Tony Price and Tim Smith and Bobby Willis and the rest of the ‘79 Quakers and their coach, Bob Weinhauer, came out at halftime, receiving rings made for the occasion. A big occasion, celebrating an accomplishment that seems more and more improbable as the decades go on.
That was it, by the way, for Penn highlights.
The present-dayers came out wearing throwback ‘79 jerseys, gave their typical top-notch defensive effort, but shot so miserably that Princeton’s 2-for-19 shooting to start the game didn’t keep the Tigers from winning, 62-53.
Penn now has lost four straight. More important, two straight in the Ivies, both to their archrivals. A place in the four-team Ivy tournament now will require real work starting with four Ivy road games coming up, after Big 5 battles with Temple and St. Joseph’s.
“When they had to execute, they executed, and we did not,’’’ said Penn coach Steve Donahue after an early 20-10 lead was gone by halftime, after his team fell to 10-6 overall, the hot start to this season, including a victory over Villanova, now a memory of a different time. “From our standpoint, I thought we really guarded them. How many wide open looks did either team really have?”
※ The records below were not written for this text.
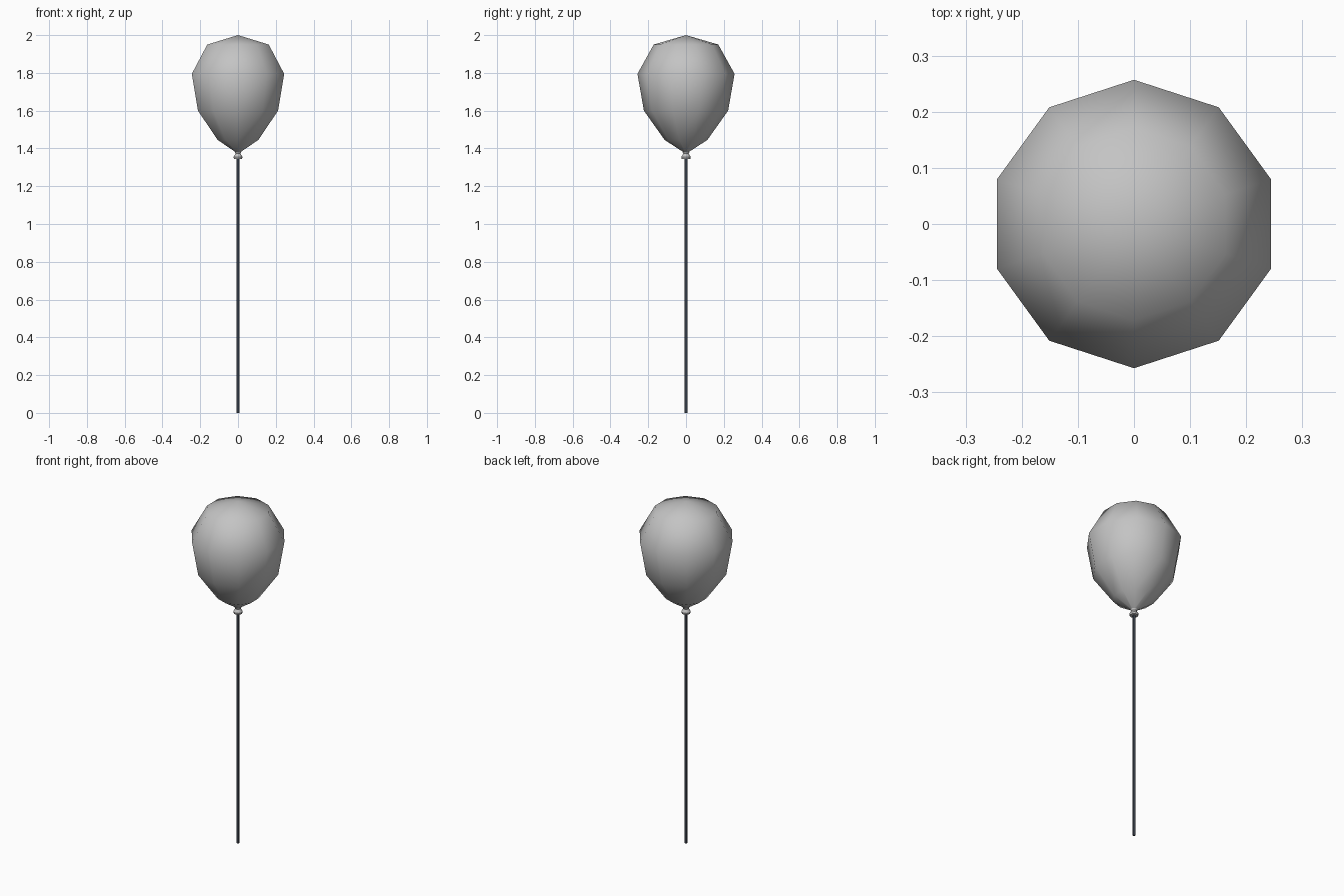
import bpy, bmesh
from math import sin, cos, pi, radians

if "Cube" in bpy.data.objects:
    bpy.data.objects.remove(bpy.data.objects["Cube"])


def material(name, colour):
    mat = bpy.data.materials.new(name)
    mat.use_nodes = True
    mat.diffuse_color = (*colour, 1)
    mat.node_tree.nodes["Principled BSDF"].inputs["Base Color"].default_value = (*colour, 1)
    return mat


def lathe(name, profile, sides, mat, angle):
    """Revolve (radius, height) points; zero radius makes a pole."""
    bm = bmesh.new()
    rings = []
    for r, z in profile:
        count = sides if r else 1
        rings.append([bm.verts.new((r * sin(2 * pi * i / sides), -r * cos(2 * pi * i / sides), z))
                      for i in range(count)])
    for low, high in zip(rings, rings[1:]):
        for i in range(sides):
            j = (i + 1) % sides
            corners = [low[i % len(low)], low[j % len(low)],
                       high[j % len(high)], high[i % len(high)]]
            bm.faces.new(list(dict.fromkeys(corners)))
    bmesh.ops.recalc_face_normals(bm, faces=bm.faces)
    mesh = bpy.data.meshes.new(name)
    bm.to_mesh(mesh)
    bm.free()
    mesh.materials.append(mat)
    obj = bpy.data.objects.new(name, mesh)
    bpy.context.collection.objects.link(obj)
    bpy.ops.object.select_all(action="DESELECT")
    obj.select_set(True)
    bpy.context.view_layer.objects.active = obj
    bpy.ops.object.shade_smooth_by_angle(angle=radians(angle))
    return obj


rubber = material("pale grey rubber", (0.55, 0.55, 0.55))
cord = material("dark slate cord", (0.06, 0.075, 0.10))

# Balloon skin
lathe("balloon", [(0, 1.37), (0.013, 1.38), (0.113, 1.445), (0.223, 1.60),
                  (0.257, 1.795), (0.171, 1.95), (0, 2.0)], 10, rubber, 80)

# Tied neck flaring downwards
lathe("knot", [(0, 1.345), (0.023, 1.345), (0.025, 1.355), (0.014, 1.372),
               (0.019, 1.382), (0, 1.385)], 10, rubber, 40)

# String
lathe("string", [(0, 0), (0.008, 0), (0.008, 1.35), (0, 1.35)], 6, cord, 40)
Penn seemingly had more in-and-outs than ins, the Quakers shooting 32.8 percent overall, and just 29 percent in the second half. AJ Brodeur led Penn with 16 points, but it was on 6-of-17 shooting.
“I think we settled,’’ Donahue said. “Late in the clock, we put AJ in some tough spots to make some hard shots. I think that’s settling.”
At the other end, Princeton big man Richmond Arirguzoh dominated, needing only 10 shots to get his 17 points, his second straight big effort against the Quakers. This time, Princeton guard Devin Cannady led all scorers with 20, getting half on perfect free-throw shooting.
Asked about winning either Penn game without Arirguzoh, Cannady said, “There’s no way. He was amazing.”
At the other end, Penn was 7-for-13 from the line, giving away points.
“It’s really demoralizing to not go to the line and get those two points,’’ Donahue said later, explaining that it is worked on and talked about.
“Believe me, we do a lot of stuff," Donahue said. “We know what the elephant is in the room.”
Both schools had agreed that playing two games against each other to start the season was better than wedging one of the games into a midseason spot that would have required five games in eight days for both schools. They also didn’t want to play during the week before the Ivy season. This was the solution they landed on.
That said, these two programs know each other so well, there’s no comfort in the idea of playing these games.
“It’s a weird week, it’s a hard week,’’ Donahue said.
“It’s a long two weeks,’’ said Princeton coach Mitch Henderson.
It’ll be a longer rest of the month for Penn before the Quakers get back to Ivy League play on Feb. 1 at Cornell.